“If I ask my parents, they would say I was always an entrepreneur,” jokes Bart. He started off in Sand Hollow and had a lawn mowing business as a kid, upgrading to a candy company in junior high. Eventually he graduated high school and moved to Moscow where he became student body president for the University of Idaho in 2000.
He moved to Boise where he worked his first “real job,” eventually settling with a start-up real estate company. Dissatisfied with his career, he left his job and went into business with a former coworker. “I actually got married and started my first business in the same month, talk about a lot of transition,” he laughs.
From Concept to Reality
“It’s a growth out of something we were doing,” says Bart, when asked what Leap Charities is. “We were working in real estate and just decided that, after the recession we needed to find a new way of measuring our success.” People searching for housing were scrutinized on the details of their lives, leaving them feeling exposed more often than not.
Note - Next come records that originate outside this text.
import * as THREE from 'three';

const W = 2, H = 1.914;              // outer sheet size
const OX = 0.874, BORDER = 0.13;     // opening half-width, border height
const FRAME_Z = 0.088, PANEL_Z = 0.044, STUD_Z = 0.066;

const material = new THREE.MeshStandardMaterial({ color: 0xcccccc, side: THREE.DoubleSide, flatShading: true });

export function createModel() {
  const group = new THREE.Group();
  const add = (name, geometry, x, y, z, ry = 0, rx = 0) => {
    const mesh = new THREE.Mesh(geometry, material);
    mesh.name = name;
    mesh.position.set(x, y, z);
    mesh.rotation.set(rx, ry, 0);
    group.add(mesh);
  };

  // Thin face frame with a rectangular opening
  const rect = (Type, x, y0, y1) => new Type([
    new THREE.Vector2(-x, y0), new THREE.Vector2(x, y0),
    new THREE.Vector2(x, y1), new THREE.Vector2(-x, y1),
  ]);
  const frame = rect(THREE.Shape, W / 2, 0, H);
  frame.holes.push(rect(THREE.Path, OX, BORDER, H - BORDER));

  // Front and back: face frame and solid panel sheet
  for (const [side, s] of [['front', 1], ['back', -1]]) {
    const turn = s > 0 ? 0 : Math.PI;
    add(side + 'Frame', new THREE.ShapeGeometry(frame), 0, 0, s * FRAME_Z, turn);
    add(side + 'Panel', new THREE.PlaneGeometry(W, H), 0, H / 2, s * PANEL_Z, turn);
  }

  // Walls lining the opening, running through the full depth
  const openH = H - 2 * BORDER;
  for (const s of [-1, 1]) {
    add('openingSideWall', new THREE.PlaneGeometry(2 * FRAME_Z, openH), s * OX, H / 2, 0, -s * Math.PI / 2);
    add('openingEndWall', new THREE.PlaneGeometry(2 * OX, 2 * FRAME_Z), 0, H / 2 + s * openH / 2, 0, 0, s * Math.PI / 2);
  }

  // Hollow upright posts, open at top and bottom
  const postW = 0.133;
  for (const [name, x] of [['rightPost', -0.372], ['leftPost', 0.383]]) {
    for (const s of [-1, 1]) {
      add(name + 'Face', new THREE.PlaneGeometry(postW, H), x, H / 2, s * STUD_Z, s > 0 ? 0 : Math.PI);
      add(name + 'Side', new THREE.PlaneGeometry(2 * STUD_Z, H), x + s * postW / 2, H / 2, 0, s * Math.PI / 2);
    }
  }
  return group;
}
He developed such a distaste for it that he wondered if there was a more important question than, “Are we making a profit?”
They saw gaps in housing attainability, so Leap Charities focuses on creative housing solutions. It’s funded primarily by Bart’s real estate company; every employee working for the company puts 10% of their income towards Leap charities. “We’re putting our money where our mouth is,” Bart says. As a result, they not only have resources but they also have creative people experimenting with new ideas.
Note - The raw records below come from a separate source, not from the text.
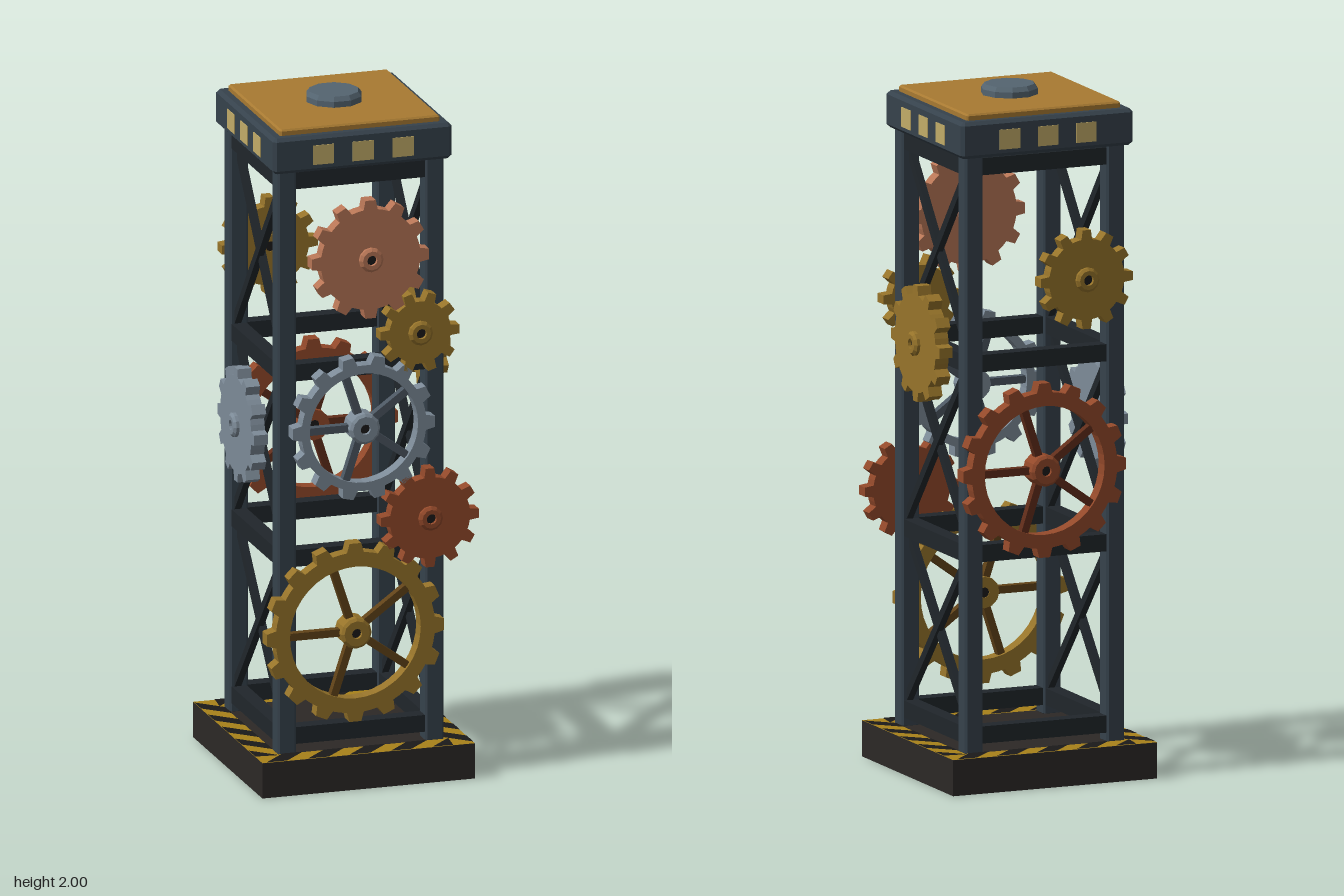
import * as THREE from 'three';

const paint = (color) => new THREE.MeshStandardMaterial({ color, flatShading: true, roughness: 0.8 });
const MAT = {
  steel: paint(0x36424c), dark: paint(0x20262b), base: paint(0x2c2826), black: paint(0x1b1a1a),
  yellow: paint(0xa8821a), plate: paint(0xa87a32), lamp: paint(0xc2ac68), knob: paint(0x546470),
  gold: paint(0x97742a), goldDark: paint(0x614318), rust: paint(0x93492a), rustDark: paint(0x612d1a),
  copper: paint(0xb87656), silver: paint(0x7d8b98), silverDark: paint(0x4c5762),
};

function add(parent, name, geometry, material, x = 0, y = 0, z = 0) {
  const mesh = new THREE.Mesh(geometry, material);
  mesh.name = name;
  mesh.position.set(x, y, z);
  parent.add(mesh);
  return mesh;
}

// Upright square block with every edge chamfered, standing on y = 0
function chamferedBlock(size, height, c) {
  const h = size / 2, s = new THREE.Shape();
  [[h - c, -h], [h, c - h], [h, h - c], [h - c, h], [c - h, h], [-h, h - c], [-h, c - h], [c - h, -h]]
    .forEach(([x, y], i) => (i ? s.lineTo(x, y) : s.moveTo(x, y)));
  s.closePath();
  return new THREE.ExtrudeGeometry(s, {
    depth: height - 2 * c, bevelThickness: c, bevelSize: c, bevelOffset: -c, bevelSegments: 1,
  }).translate(0, 0, c).rotateX(-Math.PI / 2);
}

// Toothed disc outline: root, flank, tip, flank for each tooth
function gearShape(r, teeth, holeRadius) {
  const root = r - 0.027, step = (2 * Math.PI) / teeth, s = new THREE.Shape();
  for (let i = 0; i < teeth; i++) {
    [[-0.27, root], [-0.17, r], [0.17, r], [0.27, root], [0.5, root]].forEach(([t, q], k) => {
      const a = (i + t) * step, x = q * Math.cos(a), y = q * Math.sin(a);
      if (i === 0 && k === 0) s.moveTo(x, y); else s.lineTo(x, y);
    });
  }
  s.closePath();
  const hole = new THREE.Path();
  hole.absarc(0, 0, holeRadius, 0, 2 * Math.PI, true);
  s.holes.push(hole);
  return s;
}

// Gear lying in the xy plane with its back on z = 0
function gear({ name, r, teeth, color, inner = 0, spokes = 5, phase = Math.PI }) {
  const g = new THREE.Group(), t = 0.042;
  g.name = name;
  const hubR = inner ? 0.046 : 0.036;
  add(g, 'toothedWheel', new THREE.ExtrudeGeometry(gearShape(r, teeth, inner || 0.016),
    { depth: t, bevelEnabled: false, curveSegments: 20 }), MAT[color]);
  if (inner) {
    const len = inner - 0.02;
    for (let i = 0; i < spokes; i++) {
      const a = phase + (i * 2 * Math.PI) / spokes, mid = 0.03 + len / 2;
      add(g, 'spoke', new THREE.BoxGeometry(len, 0.022, 0.024), MAT[color + 'Dark'],
        mid * Math.cos(a), mid * Math.sin(a), t / 2).rotation.z = a;
    }
  }
  const profile = [[0.015, -0.008], [hubR, -0.008], [hubR, t + 0.009], [hubR - 0.008, t + 0.016], [0.015, t + 0.016], [0.015, -0.008]];
  add(g, 'hub', new THREE.LatheGeometry(profile.map((p) => new THREE.Vector2(...p)), 12).rotateX(Math.PI / 2), MAT[color]);
  add(g, 'axle', new THREE.CylinderGeometry(0.016, 0.016, t + 0.01, 8).rotateX(Math.PI / 2), MAT.black, 0, 0, t / 2);
  return g;
}

// Gears on each face: u is measured across the face, seen from outside
const FACES = [
  { name: 'front', turn: 0, gears: [
    { name: 'largeSpokedGear', u: -0.032, y: 0.463, r: 0.267, teeth: 16, color: 'gold', inner: 0.197 },
    { name: 'lowerSolidGear', u: 0.193, y: 0.785, r: 0.148, teeth: 12, color: 'rust' },
    { name: 'middleSpokedGear', u: -0.006, y: 1.072, r: 0.215, teeth: 14, color: 'silver', inner: 0.163 },
    { name: 'smallSolidGear', u: 0.163, y: 1.342, r: 0.12, teeth: 10, color: 'gold' },
    { name: 'upperSolidGear', u: 0.014, y: 1.575, r: 0.177, teeth: 12, color: 'copper' }] },
  { name: 'leftSide', turn: Math.PI / 2, braced: true, gears: [
    { name: 'sideGear', u: 0, y: 1.263, r: 0.17, teeth: 12, color: 'gold' }] },
  { name: 'back', turn: Math.PI, gears: [
    { name: 'backSpokedGear', u: -0.022, y: 0.923, r: 0.255, teeth: 16, color: 'rust', inner: 0.188 },
    { name: 'backSolidGear', u: 0.11, y: 1.47, r: 0.145, teeth: 12, color: 'gold' }] },
  { name: 'rightSide', turn: -Math.PI / 2, braced: true, gears: [
    { name: 'sideGear', u: 0, y: 1.025, r: 0.17, teeth: 12, color: 'silver' }] },
];

const POST = 0.222; // post centre from the tower axis
const LEVELS = [0.155, 0.685, 1.24, 1.815]; // beam heights

// Diagonal hazard stripes along the -z edge of the base, mitred at the corners
function hazardStrip(parent) {
  const h = 0.32, w = 0.07, band = new THREE.Shape();
  const flat = (pts) => new THREE.ShapeGeometry(new THREE.Shape(pts.map((p) => new THREE.Vector2(...p)))).rotateX(-Math.PI / 2);
  add(parent, 'yellowBand', flat([[-h, h], [w - h, h - w], [h - w, h - w], [h, h]]), MAT.yellow, 0, 0.1055, 0);
  for (let i = 0; i < 5; i++) {
    const x = -0.255 + i * 0.125, b = x + 0.0625;
    add(parent, 'blackStripe', flat([[x, h], [Math.max(x - w, w - h), h - w], [b - w, h - w], [b, h]]), MAT.black, 0, 0.107, 0);
  }
}

export function createModel() {
  const model = new THREE.Group();
  model.name = 'gearTower';
  const tower = new THREE.Group();
  tower.name = 'tower';
  tower.position.x = -0.013;
  model.add(tower);

  // Base and corner posts
  add(tower, 'base', new THREE.BoxGeometry(0.64, 0.105, 0.64), MAT.base, 0, 0.0525, 0);
  for (const sx of [-1, 1]) for (const sz of [-1, 1]) {
    add(tower, 'cornerPost', chamferedBlock(0.056, 1.75, 0.006), MAT.steel, sx * POST, 0.1, sz * POST);
  }

  // Roof: cap, plate and ten-sided knob
  add(tower, 'cap', chamferedBlock(0.54, 0.107, 0.01), MAT.steel, 0, 1.845, 0);
  add(tower, 'roofPlate', chamferedBlock(0.482, 0.024, 0.005), MAT.plate, 0, 1.946, 0);
  add(tower, 'knob', new THREE.CylinderGeometry(0.083, 0.083, 0.022, 10), MAT.knob, 0, 1.976, 0).rotation.y = Math.PI / 10;
  add(tower, 'knobTop', new THREE.CylinderGeometry(0.073, 0.083, 0.013, 10), MAT.knob, 0, 1.9935, 0).rotation.y = Math.PI / 10;

  for (const face of FACES) {
    const side = new THREE.Group();
    side.name = face.name;
    side.rotation.y = face.turn;
    tower.add(side);
    hazardStrip(side);

    // Cross beams
    for (const y of LEVELS) {
      add(side, 'beam', new THREE.BoxGeometry(2 * POST - 0.05, 0.05, 0.045), MAT.dark, 0, y, POST);
    }

    // Crossed braces between the beams
    if (face.braced) {
      for (let i = 0; i < 3; i++) {
        const rise = LEVELS[i + 1] - LEVELS[i] - 0.02, mid = (LEVELS[i] + LEVELS[i + 1]) / 2;
        for (const s of [-1, 1]) {
          add(side, 'brace', new THREE.BoxGeometry(Math.hypot(2 * POST, rise), 0.024, 0.02), MAT.dark,
            0, mid, POST + s * 0.004).rotation.z = s * Math.atan2(rise, 2 * POST);
        }
      }
    }

    // Lamp panels on the cap
    for (const x of [-0.12, 0, 0.12]) {
      add(side, 'lampPanel', new THREE.BoxGeometry(0.064, 0.058, 0.008), MAT.lamp, x, 1.895, 0.268);
    }

    // Gears and the shafts holding them
    for (const spec of face.gears) {
      const g = gear(spec);
      g.position.set(spec.u, spec.y, 0.254);
      side.add(g);
    }
  }
  return model;
}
They needed a starting place to ask about affordable housing, and they had contacts at the refugee agencies. “Let’s ask them and see what kind of challenges they are having,” Bart says. As it turns out, families coming in were spending 6 weeks in a hotel at the edge of town and only had a small monthly income. “What was happening was that initial funding was being just wasted away on a hotel room,” he explains. Funding that could be used as a downpayment for a house, buying a car, or purchasing a computer for school.
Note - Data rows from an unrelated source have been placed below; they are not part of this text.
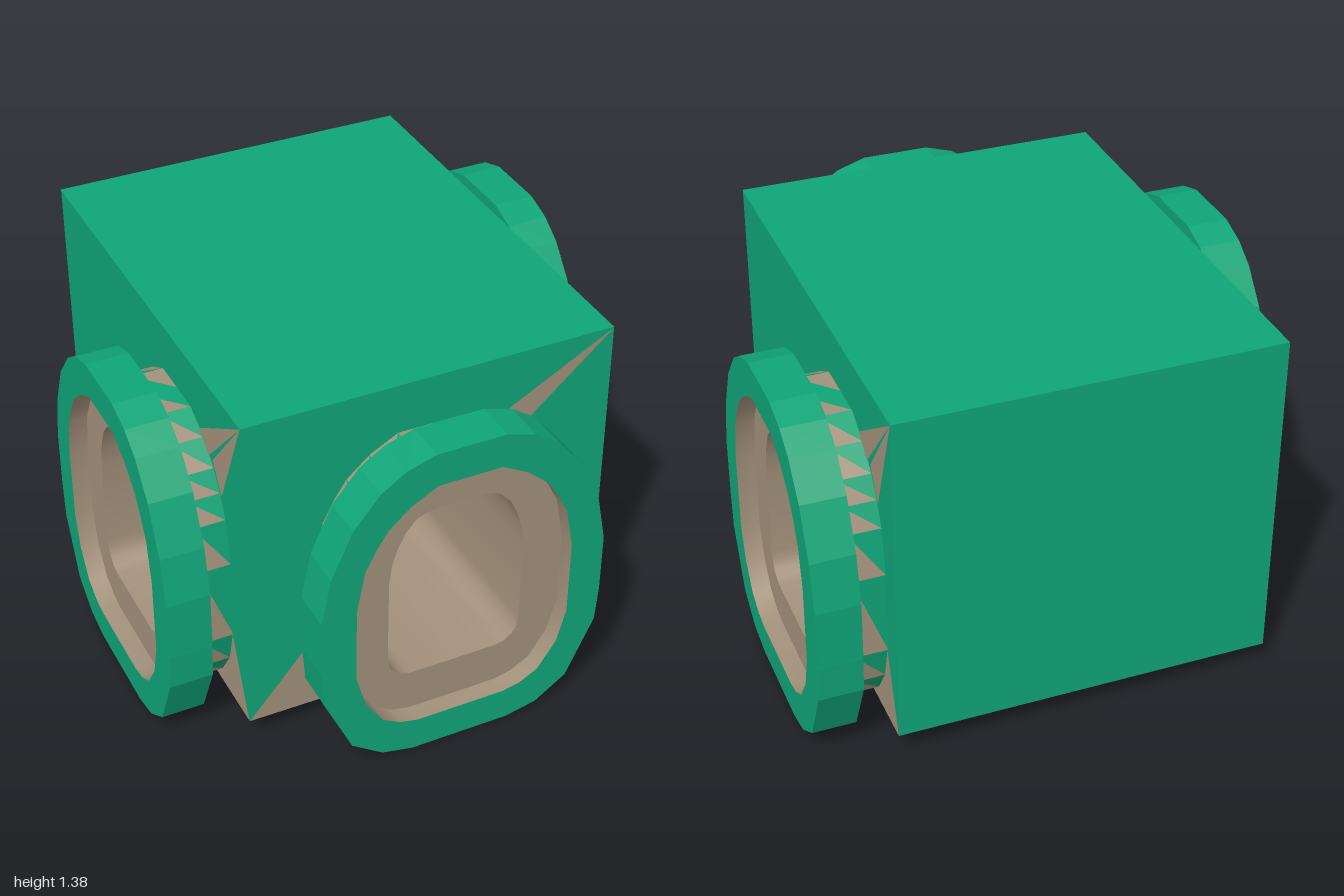
import * as THREE from 'three';
import { toCreasedNormals } from 'three/addons/utils/BufferGeometryUtils.js';

const green = new THREE.MeshStandardMaterial({ color: 0x10a577 });
green.name = 'green shell';
const tan = new THREE.MeshStandardMaterial({ color: 0xa3917b, side: THREE.DoubleSide });
tan.name = 'tan lining';

// Mirror a right half-profile (bottom to top) into a closed counter-clockwise loop.
function loop(half) {
  const inner = half.slice(1, -1).reverse().map(([u, v]) => [-u, v]);
  return [...half, ...inner];
}
const rimLoop = loop([[0, 0], [0.19, 0], [0.31, 0.026], [0.43, 0.11], [0.535, 0.34], [0.545, 0.48], [0.545, 0.71],
  [0.51, 0.89], [0.43, 1.07], [0.33, 1.19], [0.24, 1.25], [0.13, 1.285], [0, 1.285]]);
const openingLoop = loop([[0, 0.13], [0.17, 0.13], [0.24, 0.145], [0.31, 0.185], [0.38, 0.29], [0.415, 0.42],
  [0.415, 0.72], [0.385, 0.88], [0.345, 0.96], [0.3, 1.03], [0.22, 1.1], [0.12, 1.155], [0, 1.155]]);
const tunnelLoop = loop([[0, 0.295], [0.17, 0.295], [0.205, 0.303], [0.235, 0.325], [0.253, 0.355], [0.26, 0.39],
  [0.26, 0.73], [0.25, 0.81], [0.23, 0.875], [0.2, 0.935], [0.16, 0.98], [0.125, 0.995], [0.09, 1], [0, 1]]);
const scaled = (pts, s) => pts.map(([u, v]) => [u * s, 0.6425 + (v - 0.6425) * s]);
const neckLoop = scaled(openingLoop, 1.065);

function addMesh(group, name, geometry, material) {
  const mesh = new THREE.Mesh(geometry, material);
  mesh.name = name;
  group.add(mesh);
  return mesh;
}

function fromTriangles(tris, crease = 0.05) {
  const g = new THREE.BufferGeometry();
  g.setAttribute('position', new THREE.Float32BufferAttribute(tris.flat(2), 3));
  return toCreasedNormals(g, crease);
}

// Triangles of a wall around a loop, running between the depths from(u, side) and to(u, side).
function wallTriangles(pts, from, to) {
  const tris = [];
  pts.forEach((p, i) => {
    const q = pts[(i + 1) % pts.length];
    const side = Math.sign(p[0] + q[0]);
    const a = [...p, from(p[0], side)], b = [...q, from(q[0], side)];
    const c = [...q, to(q[0], side)], d = [...p, to(p[0], side)];
    tris.push([a, b, c], [a, c, d]);
  });
  return tris;
}
const inward = tris => tris.map(([a, b, c]) => [a, c, b]);

// Flat outline with an optional hole, facing +z.
function plate(outline, hole, z) {
  const shape = new THREE.Shape(outline.map(p => new THREE.Vector2(...p)));
  if (hole) shape.holes.push(new THREE.Path(hole.map(p => new THREE.Vector2(...p))));
  return new THREE.ShapeGeometry(shape).translate(0, 0, z);
}

const NECK = 0.12, FRONT = 0.28, DISH = 0.21;

// One wall of the body with its neck, rim, recessed dish and tunnel arm, facing +z.
function port(name, uL, uR, arms) {
  const g = new THREE.Group();
  g.name = name;
  const at = z => () => z;

  addMesh(g, 'bodyWall', plate([[uL, 0.1], [uR, 0.1], [uR, 1.38], [uL, 1.38]], scaled(neckLoop, 0.9), 0), green);

  // Tan corner patches between the body corners and the neck
  const right = neckLoop.slice(1, 6);
  const left = right.slice(0, uL < -1 ? 4 : 5).map(([u, v]) => [-u, v]).reverse();
  const corner = [uR, 1.38];
  const patches = [[[uL, 0.1], ...left.reverse()], [[uR, 0.1], ...right]];
  if (uL < -1) patches.push([corner, [0.19, 1.14], [0.28, 1.08]], [corner, [0.32, 1.09], [0.39, 0.98]]);
  else patches.push([corner, [0.24, 1.13], [0.32, 1.045]]);
  patches.forEach(p => addMesh(g, 'cornerPatch', plate(p, null, 0.003), tan));

  // Neck with alternating triangles
  const neck = wallTriangles(neckLoop, at(0), at(NECK));
  const isTan = (t, i) => (t[0][0] + t[1][0] + t[2][0] > 0) === (i % 2 === 1);
  addMesh(g, 'neckShell', fromTriangles(neck.filter((t, i) => !isTan(t, i))), green);
  addMesh(g, 'neckTeeth', fromTriangles(neck.filter(isTan)), tan);

  // Rim
  addMesh(g, 'rimFace', plate(rimLoop, openingLoop, FRONT), green);
  addMesh(g, 'rimBack', plate(rimLoop, openingLoop, 0).rotateY(Math.PI).translate(0, 0, NECK), green);
  addMesh(g, 'rimSide', fromTriangles(wallTriangles(rimLoop, at(NECK), at(FRONT))), green);

  // Recessed dish and tunnel
  addMesh(g, 'dishWall', fromTriangles(inward(wallTriangles(openingLoop, at(DISH), at(FRONT))), 0.5), tan);
  addMesh(g, 'dishFloor', plate(openingLoop, tunnelLoop, DISH), tan);
  const tunnel = arms.flatMap(([from, to, keep]) =>
    inward(wallTriangles(tunnelLoop, from, to || at(DISH)))
      .filter(t => !keep || t[0][0] + t[1][0] + t[2][0] < 0));
  addMesh(g, 'tunnel', fromTriangles(tunnel, 0.6), tan);
  return g;
}

export function createModel() {
  const model = new THREE.Group();
  model.name = 'junctionBlock';

  // Closed sides of the body
  const top = addMesh(model, 'bodyTop', new THREE.PlaneGeometry(1.4, 1.72).rotateX(-Math.PI / 2), green);
  top.position.set(0, 1.38, -0.14);
  const bottom = addMesh(model, 'bodyBottom', new THREE.PlaneGeometry(1.4, 1.72).rotateX(Math.PI / 2), green);
  bottom.position.set(0, 0.1, -0.14);
  const back = addMesh(model, 'bodyBack', new THREE.PlaneGeometry(1.4, 1.28).rotateY(Math.PI), green);
  back.position.set(0, 0.74, -1);

  // Front arm: opened on one side by the left-hand branch, then mitred into the bend
  const frontPort = port('frontPort', -0.7, 0.7, [
    [(u, side) => (side > 0 ? -1.18 + u : -0.57 + Math.abs(u))],
    [u => -1.18 + u, u => -0.57 - Math.abs(u), true],
  ]);
  frontPort.position.z = 0.72;

  // Left arm: the other half of the mitred bend
  const leftPort = port('leftPort', -1.18, 0.54, [[u => -0.698 - u]]);
  leftPort.rotation.y = Math.PI / 2;
  leftPort.position.set(0.698, 0, -0.46);

  // Right arm: branch joining the front arm
  const rightPort = port('rightPort', -1.15, 0.57, [[u => -0.698 + Math.abs(u)]]);
  rightPort.rotation.y = -Math.PI / 2;
  rightPort.position.set(-0.698, 0, 0.15);

  model.add(frontPort, leftPort, rightPort);
  return model;
}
The next step was asking landlords if they could rent furnished properties. “At first they thought we were crazy,” Bart jokes. It’s been a year now since the first “Welcome House” opened and they are currently running two units with plans in place to purchase three more. “We looked at the numbers and we decided that if we can open up all five of these units, we believe no family will ever have to come through resettlement and stay at a hotel again.”
The units are fully furnished and cost half of an equivalent hotel stay. They are also hosted, meaning there is a person who usually lives a hundred feet away. This provides an opportunity for the family to be connected and embraced in this new home.
So far, the average stay in one of these “Welcome Homes” is twenty-one days. The agencies have housing advocates who work quickly to move families into permanent settings. “When they are staying with us, they don’t have an address,” stresses Bart. This means there is motive for the families to get into a permanent situation.“Our greatest challenge, I think, is really crowdsourcing this product,” he says. So far it is going really well and there is a strong need to expand. He gives a lot of praise to the people who help. “It’s an army of volunteers,” says Bart. Churches often supply volunteer effort to help turnover units, remodel, and even supply building materials. “People are just really showing up out of the woodwork to help make it happen,” he continues. “It’s been really neat to see how passionate people can get and what they are willing to kick in to make that happen.”
The Near Future
“I’m ready to kinda move on to the next step,” Bart says when asked about the future of Leap Charities. They were awarded their first development project after applying for federal funding through the Idaho Housing and Finance Association (IFHA). They will be developing a first-of-its-kind, four-unit housing community, with help from Douglas Peterson who is joining them as a partner. “We want to blow the stereotypes of affordable housing out the door,” he adds.
They are partnering up with indieDwell, a Boise-based architectural design firm with a focus on affordable modular housing units. The units themselves will be ADA accessible, modern-looking, and low maintenance. This is the first time IFHA has ever approved anything like it. Bart hopes construction can go forward mid-summer of this year.